* [Your assignment]
Each line from the top of the listing through the one holding "function makeGeometry(points, index)" should be restated word for word, with nothing added and no pictures.
*** Opening Data for processing ***
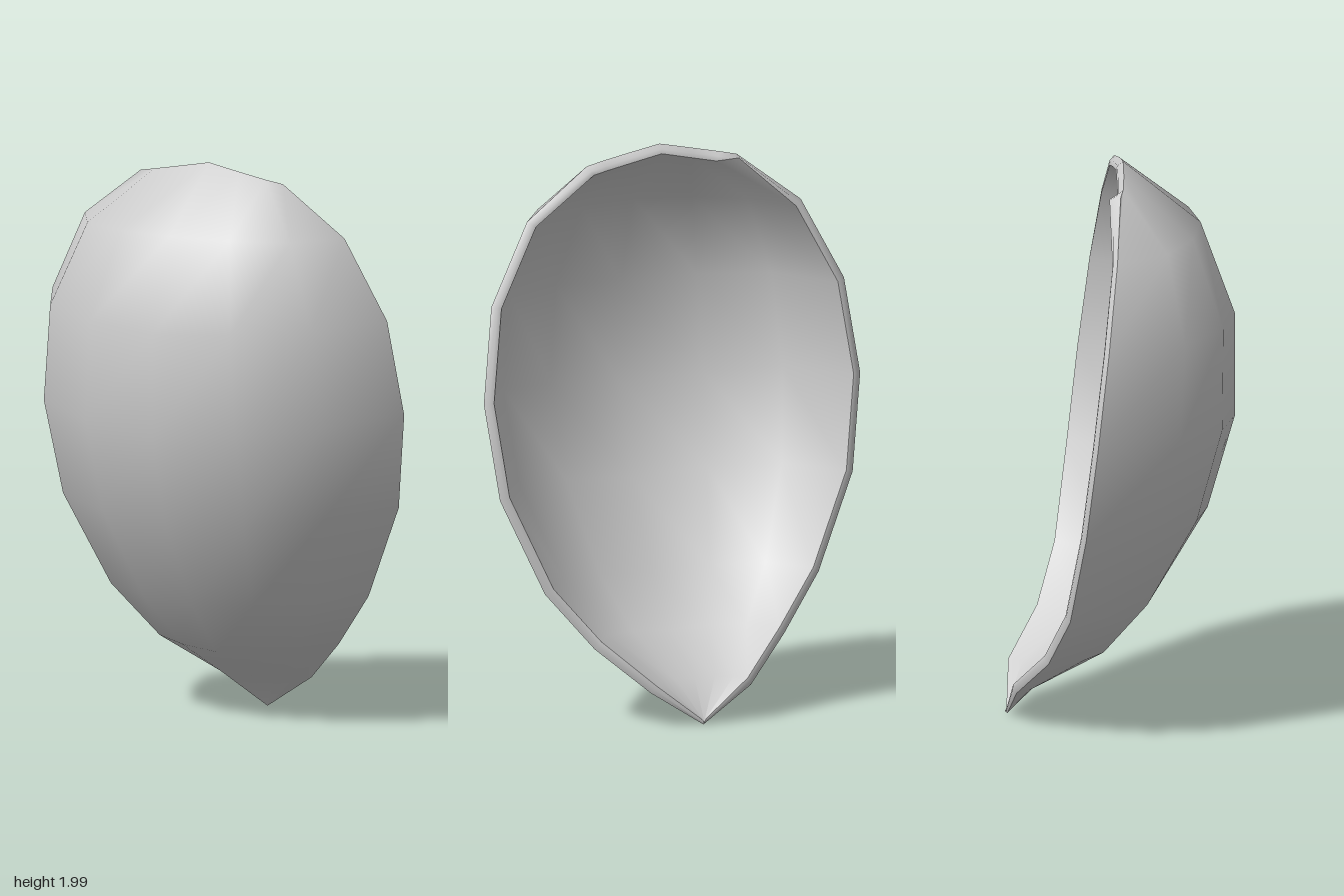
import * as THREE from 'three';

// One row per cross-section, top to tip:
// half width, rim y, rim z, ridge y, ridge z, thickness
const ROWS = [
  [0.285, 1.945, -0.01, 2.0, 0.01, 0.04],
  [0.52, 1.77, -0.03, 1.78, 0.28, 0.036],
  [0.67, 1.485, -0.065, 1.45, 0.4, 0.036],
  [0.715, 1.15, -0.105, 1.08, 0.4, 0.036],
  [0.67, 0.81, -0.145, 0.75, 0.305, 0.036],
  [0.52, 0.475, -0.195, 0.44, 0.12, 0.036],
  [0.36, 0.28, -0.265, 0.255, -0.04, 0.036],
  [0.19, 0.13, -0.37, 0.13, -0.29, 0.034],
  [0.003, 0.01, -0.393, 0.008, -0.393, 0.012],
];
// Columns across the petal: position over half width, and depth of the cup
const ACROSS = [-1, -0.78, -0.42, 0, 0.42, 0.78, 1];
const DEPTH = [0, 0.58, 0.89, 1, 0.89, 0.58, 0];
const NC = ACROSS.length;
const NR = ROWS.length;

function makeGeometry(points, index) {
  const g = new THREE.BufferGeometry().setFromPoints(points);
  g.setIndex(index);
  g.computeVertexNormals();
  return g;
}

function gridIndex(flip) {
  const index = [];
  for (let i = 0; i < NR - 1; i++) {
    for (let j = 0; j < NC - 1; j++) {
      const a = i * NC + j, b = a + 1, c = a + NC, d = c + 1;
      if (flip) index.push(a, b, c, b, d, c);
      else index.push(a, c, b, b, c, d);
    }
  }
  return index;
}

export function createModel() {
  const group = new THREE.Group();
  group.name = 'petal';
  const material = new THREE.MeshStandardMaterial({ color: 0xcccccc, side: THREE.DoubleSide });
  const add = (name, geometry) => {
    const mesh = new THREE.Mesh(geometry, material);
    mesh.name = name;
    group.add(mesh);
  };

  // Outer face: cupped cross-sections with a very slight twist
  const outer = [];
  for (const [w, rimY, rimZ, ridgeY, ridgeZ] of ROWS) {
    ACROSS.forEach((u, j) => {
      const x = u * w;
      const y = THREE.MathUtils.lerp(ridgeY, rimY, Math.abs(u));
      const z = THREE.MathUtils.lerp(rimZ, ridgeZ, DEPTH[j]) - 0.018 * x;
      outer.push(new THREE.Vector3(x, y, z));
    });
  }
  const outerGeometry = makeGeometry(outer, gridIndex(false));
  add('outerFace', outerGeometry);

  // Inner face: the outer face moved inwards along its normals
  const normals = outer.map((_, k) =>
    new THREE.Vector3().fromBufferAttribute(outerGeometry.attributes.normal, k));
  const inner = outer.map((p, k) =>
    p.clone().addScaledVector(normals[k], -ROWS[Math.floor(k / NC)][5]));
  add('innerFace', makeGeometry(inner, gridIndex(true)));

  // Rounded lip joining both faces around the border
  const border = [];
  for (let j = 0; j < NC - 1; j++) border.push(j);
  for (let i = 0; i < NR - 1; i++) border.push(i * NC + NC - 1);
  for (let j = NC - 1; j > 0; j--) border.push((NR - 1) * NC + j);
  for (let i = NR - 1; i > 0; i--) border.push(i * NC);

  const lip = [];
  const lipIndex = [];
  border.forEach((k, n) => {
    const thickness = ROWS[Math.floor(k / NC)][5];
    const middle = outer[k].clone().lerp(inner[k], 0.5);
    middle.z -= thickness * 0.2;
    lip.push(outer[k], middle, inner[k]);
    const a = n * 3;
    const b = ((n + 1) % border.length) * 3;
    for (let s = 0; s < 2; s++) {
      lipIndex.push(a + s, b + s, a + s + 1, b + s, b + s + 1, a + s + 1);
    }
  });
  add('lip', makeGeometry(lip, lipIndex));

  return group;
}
*** Closing Data for processing ***
* [Written response]
import * as THREE from 'three';

// One row per cross-section, top to tip:
// half width, rim y, rim z, ridge y, ridge z, thickness
const ROWS = [
  [0.285, 1.945, -0.01, 2.0, 0.01, 0.04],
  [0.52, 1.77, -0.03, 1.78, 0.28, 0.036],
  [0.67, 1.485, -0.065, 1.45, 0.4, 0.036],
  [0.715, 1.15, -0.105, 1.08, 0.4, 0.036],
  [0.67, 0.81, -0.145, 0.75, 0.305, 0.036],
  [0.52, 0.475, -0.195, 0.44, 0.12, 0.036],
  [0.36, 0.28, -0.265, 0.255, -0.04, 0.036],
  [0.19, 0.13, -0.37, 0.13, -0.29, 0.034],
  [0.003, 0.01, -0.393, 0.008, -0.393, 0.012],
];
// Columns across the petal: position over half width, and depth of the cup
const ACROSS = [-1, -0.78, -0.42, 0, 0.42, 0.78, 1];
const DEPTH = [0, 0.58, 0.89, 1, 0.89, 0.58, 0];
const NC = ACROSS.length;
const NR = ROWS.length;

function makeGeometry(points, index) {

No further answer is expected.